The Proposed Rules provide that the Commission will revoke the registration of a crowdfunding portal where such portal fails to meet up with the requirements under any relevant provisions of the rules or where the operator fails or ceases to operate or maintain the crowdfunding portal for a consecutive period of 6 months or where there is a failure to pay fees as prescribed by the Commission .
Obligations on Crowdfunding Portal
The Proposed rules imposes the following mandatory obligations on crowdfunding portals:
- The crowdfunding portal is obligated to carry out a due diligence check on all prospective issuers intending to use its platform;
- The rule places a duty of disclosure of all material information relating to issuers hosted on the platform and the level of general risk involved in the investment;
- Crowdfunding platforms shall always monitor the conduct of issuers and take appropriate action whenever an issuer is in breach of the fundraising limit imposed on it by the Commission;
- Every crowdfunding portal is mandated to appoint a custodian, who shall establish a separate trust account for each funding round on its platform with a financial institution registered by the Commission as a custodian;
- Ensuring data privacy and protection;
- Filing monthly, quarterly and Annual reports with SEC.
The commission states that the maximum amount which can be raised via instruments or securities sold by the issuer within the stipulated time of 12months is as follows:
i. The sum of 100 million naira may be raised by a Medium enterprise.
ii. The sum of 70 million naira may be raised by a Small enterprise.
iii. The sum of 50 million naira may be raised by a Microenterprise. The above limit does not, however, affect MSMEs operating as digital commodities investment platforms and other such MSMEs as may be designated by the commission from time from time.

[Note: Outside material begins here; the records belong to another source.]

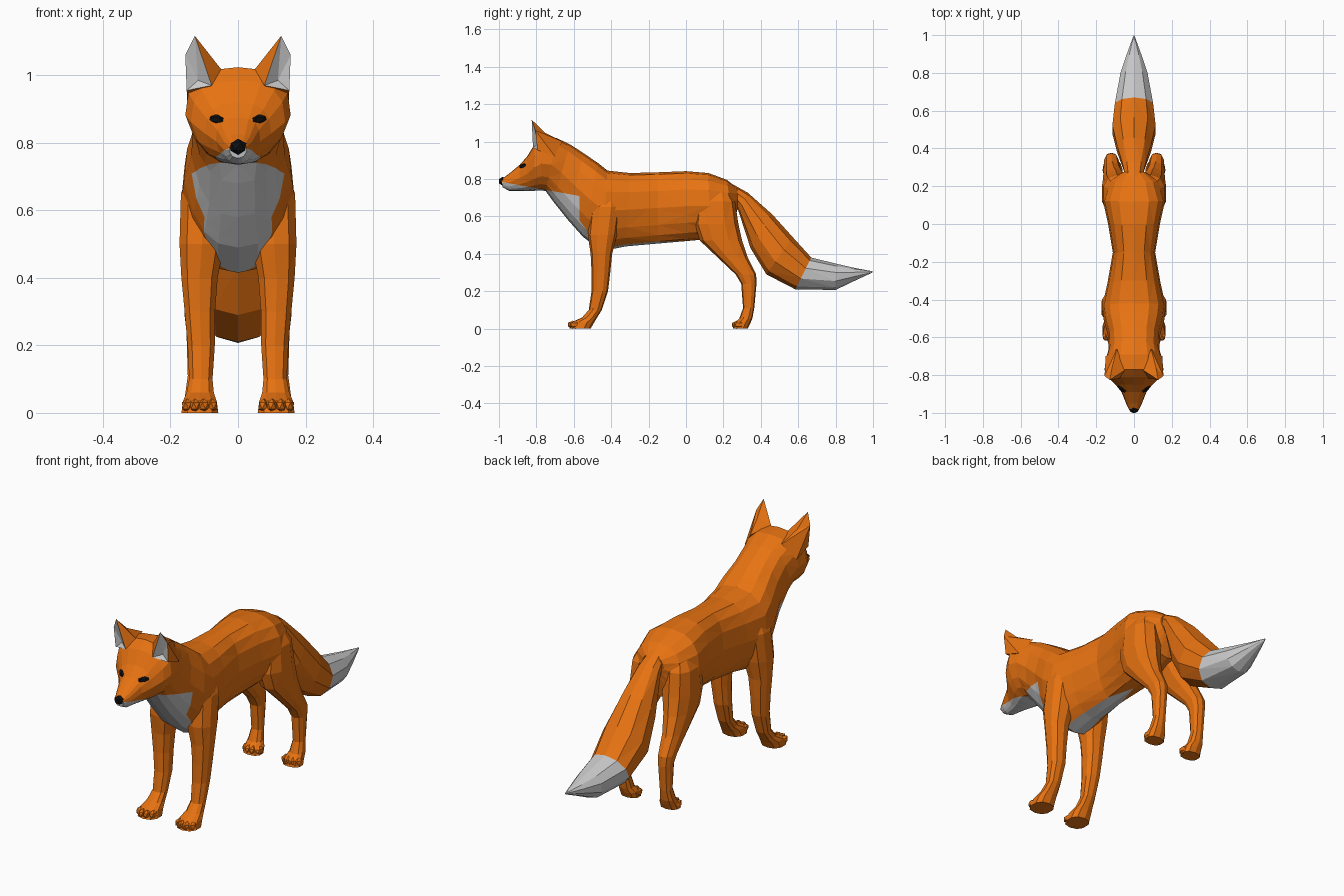
import bpy, bmesh
from math import cos, sin, pi, radians
from mathutils import Vector, Matrix

def mat(name, r, g, b):
    m = bpy.data.materials.new(name)
    m.diffuse_color = (r, g, b, 1)
    return m

MATS = [mat("orange_fur", 0.8, 0.17, 0.006), mat("pale_fur", 0.6, 0.6, 0.6), mat("black", 0.005, 0.005, 0.005)]

def finish(name, bm, paint, mirror=False):
    """Turn a bmesh into a flat shaded object; paint(face) gives the material index."""
    bmesh.ops.recalc_face_normals(bm, faces=bm.faces[:])
    bm.normal_update()
    for f in bm.faces:
        f.material_index = paint(f)
    me = bpy.data.meshes.new(name)
    bm.to_mesh(me)
    bm.free()
    for m in MATS:
        me.materials.append(m)
    ob = bpy.data.objects.new(name, me)
    bpy.context.collection.objects.link(ob)
    if mirror:
        ob.modifiers.new("mirror", 'MIRROR')
    return ob

def spow(v, e):
    return (abs(v) ** e) * (1 if v > 0 else -1)

def loft(name, sections, sides, paint, pinch=0.0, power=2.4, mirror=False, cuts=()):
    """Skin rings given as (y_top, z_top, y_bottom, z_bottom, half_width, x_centre)."""
    bm = bmesh.new()
    rings = []
    for yt, zt, yb, zb, w, xc in sections:
        mid = Vector((xc, (yt + yb) / 2, (zt + zb) / 2))
        up = Vector((0, (yt - yb) / 2, (zt - zb) / 2))
        ring = []
        for i in range(sides):
            a = pi / 2 + 2 * pi * i / sides
            c, s = spow(cos(a), 2 / power), spow(sin(a), 2 / power)
            c *= 1 - pinch * max(0, -s)
            ring.append(bm.verts.new(mid + up * s + Vector((w * c, 0, 0))))
        rings.append(ring)
    for a, b in zip(rings, rings[1:]):
        for i in range(sides):
            j = (i + 1) % sides
            bm.faces.new((a[i], a[j], b[j], b[i]))
    bm.faces.new(rings[0])
    bm.faces.new(rings[-1])
    for co, no in cuts:
        bmesh.ops.bisect_plane(bm, geom=bm.verts[:] + bm.edges[:] + bm.faces[:],
                               plane_co=co, plane_no=no)
    bmesh.ops.triangulate(bm, faces=bm.faces[:])
    return finish(name, bm, paint, mirror)

def blob(name, centre, radii, index, turn=(0, 0), mirror=False):
    """Low-poly ellipsoid, rolled about y then turned about z (degrees)."""
    bm = bmesh.new()
    m = (Matrix.Translation(centre) @ Matrix.Rotation(radians(turn[0]), 4, 'Z')
         @ Matrix.Rotation(radians(turn[1]), 4, 'Y') @ Matrix.Diagonal((*radii, 1)))
    bmesh.ops.create_icosphere(bm, subdivisions=1, radius=1, matrix=m)
    return finish(name, bm, lambda f: index, mirror)

# Body, neck and head in one skin, with pale muzzle, throat, chest and belly
def fur(f):
    c = f.calc_center_median()
    if c.y < -0.57 and c.z < 0.785 - 0.18 * (c.y + 0.99):
        return 1
    if c.z < 0.58 and 0.16 * (c.y + 0.57) + 0.12 * (c.z - 0.58) < 0:
        return 1
    return 1 if f.normal.z < -0.9 and c.y < -0.1 and c.z < 0.6 else 0

body = [(0.275, 0.75, 0.275, 0.64, 0.06), (0.22, 0.795, 0.25, 0.53, 0.13),
        (0.12, 0.832, 0.13, 0.48, 0.165), (0.0, 0.842, 0.0, 0.468, 0.137),
        (-0.15, 0.836, -0.15, 0.455, 0.112), (-0.30, 0.832, -0.32, 0.44, 0.14),
        (-0.42, 0.845, -0.45, 0.415, 0.168), (-0.47, 0.885, -0.55, 0.49, 0.16),
        (-0.55, 0.94, -0.63, 0.58, 0.138), (-0.62, 0.985, -0.71, 0.68, 0.135),
        (-0.69, 1.018, -0.75, 0.735, 0.15), (-0.77, 1.024, -0.775, 0.74, 0.156),
        (-0.81, 0.985, -0.81, 0.737, 0.14), (-0.85, 0.92, -0.85, 0.735, 0.098),
        (-0.89, 0.875, -0.89, 0.735, 0.066), (-0.95, 0.825, -0.945, 0.737, 0.043),
        (-0.987, 0.80, -0.98, 0.755, 0.026)]
loft("body_and_head", [s + (0,) for s in body], 16, fur, pinch=0.25, power=2.6,
     cuts=[((0, -0.99, 0.785), (0, 0.18, 1)), ((0, -0.57, 0), (0, 1, 0)),
           ((0, -0.57, 0.58), (0, 0.16, 0.12))])

# Bushy tail with a pale tip
tail = [(0.20, 0.80, 0.25, 0.70, 0.04), (0.33, 0.727, 0.28, 0.63, 0.062),
        (0.46, 0.612, 0.345, 0.43, 0.095), (0.57, 0.49, 0.43, 0.29, 0.12),
        (0.67, 0.38, 0.585, 0.21, 0.106), (0.80, 0.348, 0.80, 0.207, 0.075),
        (0.90, 0.325, 0.90, 0.255, 0.04), (0.997, 0.307, 0.997, 0.30, 0.003)]
tail = [(y0, z0, y1, z1, w, 0) for y0, z0, y1, z1, w in tail]
loft("tail", tail[:5], 10, lambda f: 0, power=2.1)
loft("tail_tip", tail[4:], 10, lambda f: 1, power=2.1)

# Legs: rows of (z, y_front, y_back, x_centre, half_width)
front = [(0.74, -0.45, -0.38, 0.10, 0.035), (0.65, -0.51, -0.35, 0.10, 0.072),
         (0.50, -0.525, -0.37, 0.107, 0.069), (0.40, -0.51, -0.395, 0.114, 0.056),
         (0.30, -0.505, -0.405, 0.113, 0.047), (0.20, -0.505, -0.417, 0.109, 0.042),
         (0.10, -0.52, -0.45, 0.11, 0.036), (0.06, -0.555, -0.475, 0.112, 0.042),
         (0.035, -0.61, -0.49, 0.113, 0.052), (0.0, -0.625, -0.51, 0.113, 0.057)]
hind = [(0.76, 0.12, 0.21, 0.09, 0.03), (0.68, 0.06, 0.262, 0.09, 0.075),
        (0.56, 0.045, 0.28, 0.095, 0.077), (0.47, 0.075, 0.30, 0.106, 0.062),
        (0.38, 0.17, 0.33, 0.115, 0.048), (0.29, 0.265, 0.375, 0.12, 0.040),
        (0.24, 0.295, 0.377, 0.12, 0.034), (0.11, 0.305, 0.365, 0.12, 0.030),
        (0.055, 0.285, 0.355, 0.12, 0.038), (0.03, 0.258, 0.345, 0.115, 0.047),
        (0.0, 0.25, 0.33, 0.115, 0.05)]
for name, rows, toe_y in (("front", front, -0.606), ("hind", hind, 0.272)):
    loft(name + "_legs", [(y1, z, y0, z, w, x) for z, y0, y1, x, w in rows], 10,
         lambda f: 0, mirror=True)
    for i, x in enumerate((0.076, 0.101, 0.127, 0.151)):
        y = toe_y + (0.014 if i in (0, 3) else 0)
        blob(f"{name}_toe_{i + 1}", (x, y, 0.021), (0.017, 0.03, 0.022), 0, mirror=True)

# Ears: hollow, pale inside, with an orange inner rim
points = {"tip": (0.128, -0.825, 1.117), "out": (0.152, -0.795, 0.955), "side": (0.156, -0.805, 1.06),
          "rim": (0.078, -0.818, 0.97), "in": (0.05, -0.775, 1.018), "mid": (0.118, -0.79, 0.985),
          "back": (0.09, -0.66, 1.0), "ridge": (0.115, -0.755, 1.048), "low": (0.15, -0.70, 0.92)}
bm = bmesh.new()
v = {k: bm.verts.new(p) for k, p in points.items()}
inner = []
for keys in ("tip side mid", "side out mid", "tip mid rim", "mid out rim", "tip rim in",
             "tip in ridge", "in back ridge", "tip ridge side", "ridge back side",
             "side back low", "side low out", "in rim back", "rim out low", "rim low back"):
    f = bm.faces.new([v[k] for k in keys.split()])
    if len(inner) < 4:
        inner.append(f)
finish("ears", bm, lambda f: 1 if f in inner else 0, mirror=True)

# Nose and slanted eyes
blob("nose", (0, -0.980, 0.788), (0.028, 0.0235, 0.024), 2)
blob("eyes", (0.064, -0.868, 0.869), (0.034, 0.014, 0.015), 2, turn=(48, -6), mirror=True)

Maximum Investment Limit
The rule places a limit on the aggregate amount of securities to be sold to an investor. A retail investor may not be able to invest more than 10 percent of their annual income in a calendar year. Sophisticated, High Net Worth and Qualified Institutional Investors are exempted from this limit as set by SEC.
The three critical elements required for a crowdfunding ecosystem to thrive are (i) Economic Development; (ii) Technological Infrastructure and (iii) Regulatory Framework. Whilst available statistical data clearly shows the existence of a rapidly growing economy and a relatively developed technological infrastructure1 , the final critical element is clearly missing. Until the Proposed Rule is implemented, the crowdfunding ecosystem in Nigeria will remain largely unregulated and unattractive to investors. Despite its obvious flaws, the Proposed Rule, once implemented, is expected to accelerate the growth of MSMEs and grant more access to potential investors.